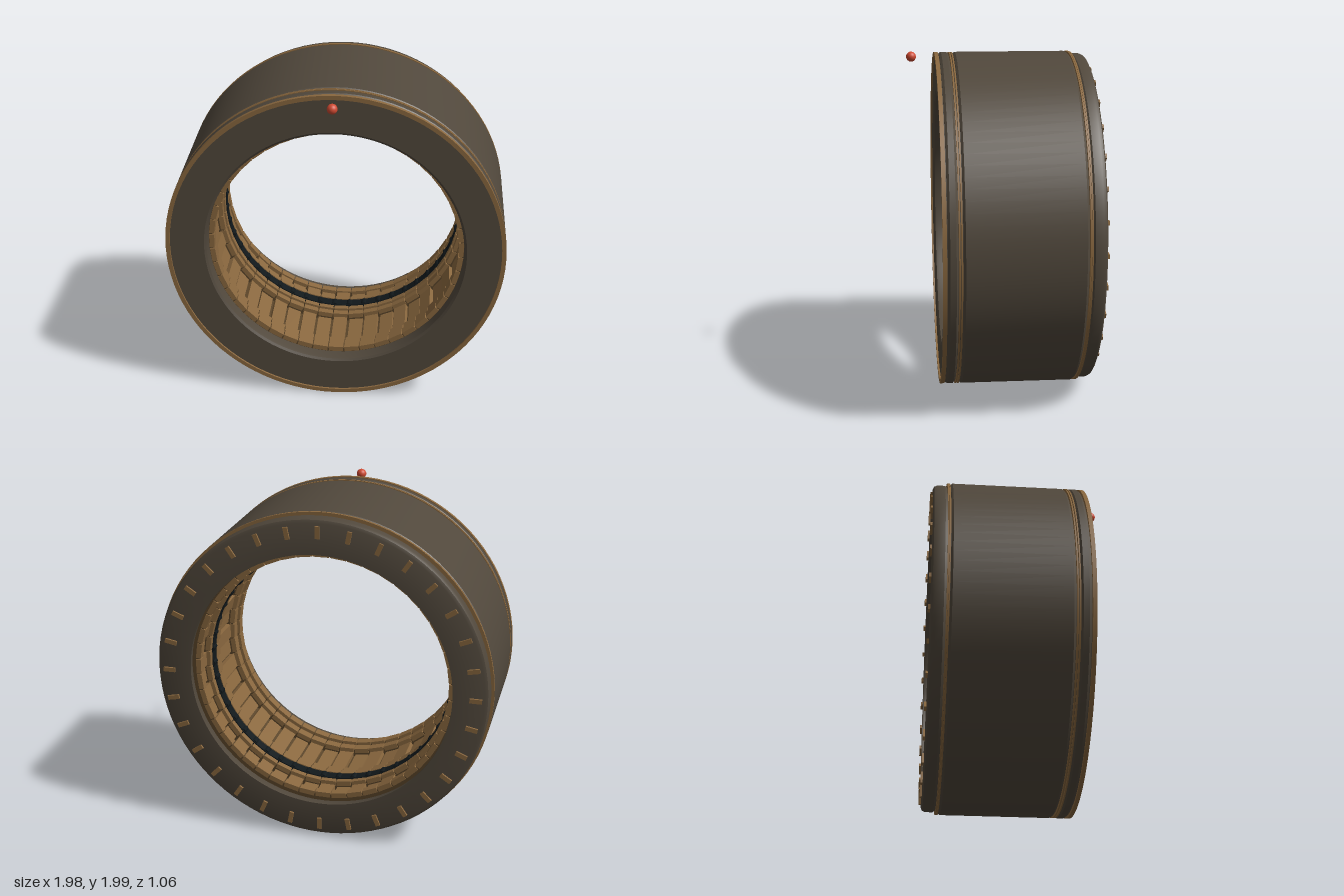
import * as THREE from 'three';
import { mergeGeometries, toCreasedNormals } from 'three/addons/utils/BufferGeometryUtils.js';

const mat = (color) => new THREE.MeshStandardMaterial({ color });
const SIDES = 96;

export function createModel() {
  const model = new THREE.Group();
  const wheel = new THREE.Group();
  wheel.name = 'ringBody';
  wheel.position.y = 1;
  model.add(wheel);

  const shellMat = mat(0x51483c);
  const brassMat = mat(0x8a683f);
  const darkBrassMat = mat(0x594429);
  const blackMat = mat(0x11181b);

  const add = (name, geometry, material) => {
    const mesh = new THREE.Mesh(geometry, material);
    mesh.name = name;
    wheel.add(mesh);
  };

  // Closed [radius, z] profile, outside listed from back to front, spun around z
  const spin = (name, profile, material) => {
    const pts = [...profile, profile[0]].map(([r, z]) => new THREE.Vector2(r, z));
    const g = new THREE.LatheGeometry(pts, SIDES).rotateX(Math.PI / 2);
    add(name, toCreasedNormals(g, 0.5), material);
  };

  // Plain hoop with a rectangular section
  const hoop = (name, rIn, rOut, z0, z1, material) =>
    spin(name, [[rOut, z0], [rOut, z1], [rIn, z1], [rIn, z0]], material);

  // Boxes spread around the axis; fill is the share of each step covered by a box
  const blocks = (name, count, rIn, rOut, z0, z1, width, material, lift = () => 0) => {
    const parts = [];
    for (let i = 0; i < count; i++) {
      const g = new THREE.BoxGeometry(width, rOut - rIn, z1 - z0);
      g.translate(0, (rIn + rOut) / 2 + lift(i), (z0 + z1) / 2);
      parts.push(g.rotateZ((i / count) * Math.PI * 2));
    }
    add(name, mergeGeometries(parts), material);
  };
  const step = (count, r, fill) => ((2 * Math.PI * r) / count) * fill;

  // Outer shell with two grooves and a stepped back rim
  spin('shell', [
    [0.77, -0.52], [0.95, -0.52], [0.967, -0.512], [0.975, -0.495], [0.975, -0.45], [0.965, -0.437],
    [0.965, -0.418], [0.98, -0.418], [0.99, -0.406], [0.99, 0.242], [0.98, 0.254],
    [0.965, 0.254], [0.965, 0.282], [0.98, 0.282], [0.99, 0.292], [0.99, 0.325], [0.98, 0.338],
    [0.97, 0.338], [0.97, 0.354], [0.765, 0.354], [0.752, 0.345], [0.75, 0.33],
    [0.75, 0.27], [0.8, 0.26], [0.8, -0.44], [0.785, -0.45], [0.77, -0.5],
  ], shellMat);

  // Brass trim: front edge and the hoops in the grooves
  hoop('frontEdgeTrim', 0.965, 0.99, 0.342, 0.365, brassMat);
  for (const z of [0.262, 0.275, -0.424, -0.433]) {
    hoop('grooveTrim', 0.95, 0.99, z - 0.004, z + 0.004, brassMat);
  }

  // Radial studs on the back face
  blocks('backStuds', 32, 0.865, 0.935, -0.532, -0.51, 0.026, brassMat);

  // Segmented brass hoops lining the bore: [front z, back z, inner radius]
  const N = 48;
  const liners = [
    [0.27, 0.215, 0.718], [0.2, 0.145, 0.73], [-0.12, -0.16, 0.73],
    [-0.17, -0.205, 0.722], [-0.285, -0.32, 0.722], [-0.4, -0.445, 0.735],
  ];
  for (const [front, back, r] of liners) {
    hoop('linerBase', r + 0.012, 0.8, back + 0.005, front - 0.005, darkBrassMat);
    blocks('linerSegments', N, r, r + 0.03, back, front, step(N, r, 0.94), brassMat);
  }

  // Long planks between the hoops, set at alternating heights
  const stagger = (i) => (i % 2) * 0.014;
  hoop('boreWall', 0.785, 0.802, -0.44, 0.26, darkBrassMat);
  blocks('frontPlanks', N, 0.755, 0.785, -0.12, 0.145, step(N, 0.75, 0.86), brassMat, stagger);
  blocks('backPlanks', N, 0.745, 0.775, -0.4, -0.32, step(N, 0.75, 0.86), brassMat, stagger);

  // Black seal with a row of rounded teeth
  hoop('blackSeal', 0.722, 0.79, -0.275, -0.215, blackMat);
  const teeth = [];
  for (let i = 0; i < N; i++) {
    const g = new THREE.CylinderGeometry(0.022, 0.022, 0.05, 8).rotateX(Math.PI / 2);
    g.translate(0, 0.735, -0.245);
    teeth.push(g.rotateZ(((i + 0.5) / N) * Math.PI * 2));
  }
  add('sealTeeth', mergeGeometries(teeth), blackMat);

  // Small red marker ball floating ahead of the top edge
  const ball = new THREE.Mesh(new THREE.SphereGeometry(0.029, 24, 16), mat(0xd04a32));
  ball.name = 'markerBall';
  ball.position.set(0, 1.971, 0.5);
  model.add(ball);

  return model;
}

================================

[Exercise instructions] What is needed is a verbatim copy of the material, minus its pictures.

[Output for this exercise]
import * as THREE from 'three';
import { mergeGeometries, toCreasedNormals } from 'three/addons/utils/BufferGeometryUtils.js';

const mat = (color) => new THREE.MeshStandardMaterial({ color });
const SIDES = 96;

export function createModel() {
  const model = new THREE.Group();
  const wheel = new THREE.Group();
  wheel.name = 'ringBody';
  wheel.position.y = 1;
  model.add(wheel);

  const shellMat = mat(0x51483c);
  const brassMat = mat(0x8a683f);
  const darkBrassMat = mat(0x594429);
  const blackMat = mat(0x11181b);

  const add = (name, geometry, material) => {
    const mesh = new THREE.Mesh(geometry, material);
    mesh.name = name;
    wheel.add(mesh);
  };

  // Closed [radius, z] profile, outside listed from back to front, spun around z
  const spin = (name, profile, material) => {
    const pts = [...profile, profile[0]].map(([r, z]) => new THREE.Vector2(r, z));
    const g = new THREE.LatheGeometry(pts, SIDES).rotateX(Math.PI / 2);
    add(name, toCreasedNormals(g, 0.5), material);
  };

  // Plain hoop with a rectangular section
  const hoop = (name, rIn, rOut, z0, z1, material) =>
    spin(name, [[rOut, z0], [rOut, z1], [rIn, z1], [rIn, z0]], material);

  // Boxes spread around the axis; fill is the share of each step covered by a box
  const blocks = (name, count, rIn, rOut, z0, z1, width, material, lift = () => 0) => {
    const parts = [];
    for (let i = 0; i < count; i++) {
      const g = new THREE.BoxGeometry(width, rOut - rIn, z1 - z0);
      g.translate(0, (rIn + rOut) / 2 + lift(i), (z0 + z1) / 2);
      parts.push(g.rotateZ((i / count) * Math.PI * 2));
    }
    add(name, mergeGeometries(parts), material);
  };
  const step = (count, r, fill) => ((2 * Math.PI * r) / count) * fill;

  // Outer shell with two grooves and a stepped back rim
  spin('shell', [
    [0.77, -0.52], [0.95, -0.52], [0.967, -0.512], [0.975, -0.495], [0.975, -0.45], [0.965, -0.437],
    [0.965, -0.418], [0.98, -0.418], [0.99, -0.406], [0.99, 0.242], [0.98, 0.254],
    [0.965, 0.254], [0.965, 0.282], [0.98, 0.282], [0.99, 0.292], [0.99, 0.325], [0.98, 0.338],
    [0.97, 0.338], [0.97, 0.354], [0.765, 0.354], [0.752, 0.345], [0.75, 0.33],
    [0.75, 0.27], [0.8, 0.26], [0.8, -0.44], [0.785, -0.45], [0.77, -0.5],
  ], shellMat);

  // Brass trim: front edge and the hoops in the grooves
  hoop('frontEdgeTrim', 0.965, 0.99, 0.342, 0.365, brassMat);
  for (const z of [0.262, 0.275, -0.424, -0.433]) {
    hoop('grooveTrim', 0.95, 0.99, z - 0.004, z + 0.004, brassMat);
  }

  // Radial studs on the back face
  blocks('backStuds', 32, 0.865, 0.935, -0.532, -0.51, 0.026, brassMat);

  // Segmented brass hoops lining the bore: [front z, back z, inner radius]
  const N = 48;
  const liners = [
    [0.27, 0.215, 0.718], [0.2, 0.145, 0.73], [-0.12, -0.16, 0.73],
    [-0.17, -0.205, 0.722], [-0.285, -0.32, 0.722], [-0.4, -0.445, 0.735],
  ];
  for (const [front, back, r] of liners) {
    hoop('linerBase', r + 0.012, 0.8, back + 0.005, front - 0.005, darkBrassMat);
    blocks('linerSegments', N, r, r + 0.03, back, front, step(N, r, 0.94), brassMat);
  }

  // Long planks between the hoops, set at alternating heights
  const stagger = (i) => (i % 2) * 0.014;
  hoop('boreWall', 0.785, 0.802, -0.44, 0.26, darkBrassMat);
  blocks('frontPlanks', N, 0.755, 0.785, -0.12, 0.145, step(N, 0.75, 0.86), brassMat, stagger);
  blocks('backPlanks', N, 0.745, 0.775, -0.4, -0.32, step(N, 0.75, 0.86), brassMat, stagger);

  // Black seal with a row of rounded teeth
  hoop('blackSeal', 0.722, 0.79, -0.275, -0.215, blackMat);
  const teeth = [];
  for (let i = 0; i < N; i++) {
    const g = new THREE.CylinderGeometry(0.022, 0.022, 0.05, 8).rotateX(Math.PI / 2);
    g.translate(0, 0.735, -0.245);
    teeth.push(g.rotateZ(((i + 0.5) / N) * Math.PI * 2));
  }
  add('sealTeeth', mergeGeometries(teeth), blackMat);

  // Small red marker ball floating ahead of the top edge
  const ball = new THREE.Mesh(new THREE.SphereGeometry(0.029, 24, 16), mat(0xd04a32));
  ball.name = 'markerBall';
  ball.position.set(0, 1.971, 0.5);
  model.add(ball);

  return model;
}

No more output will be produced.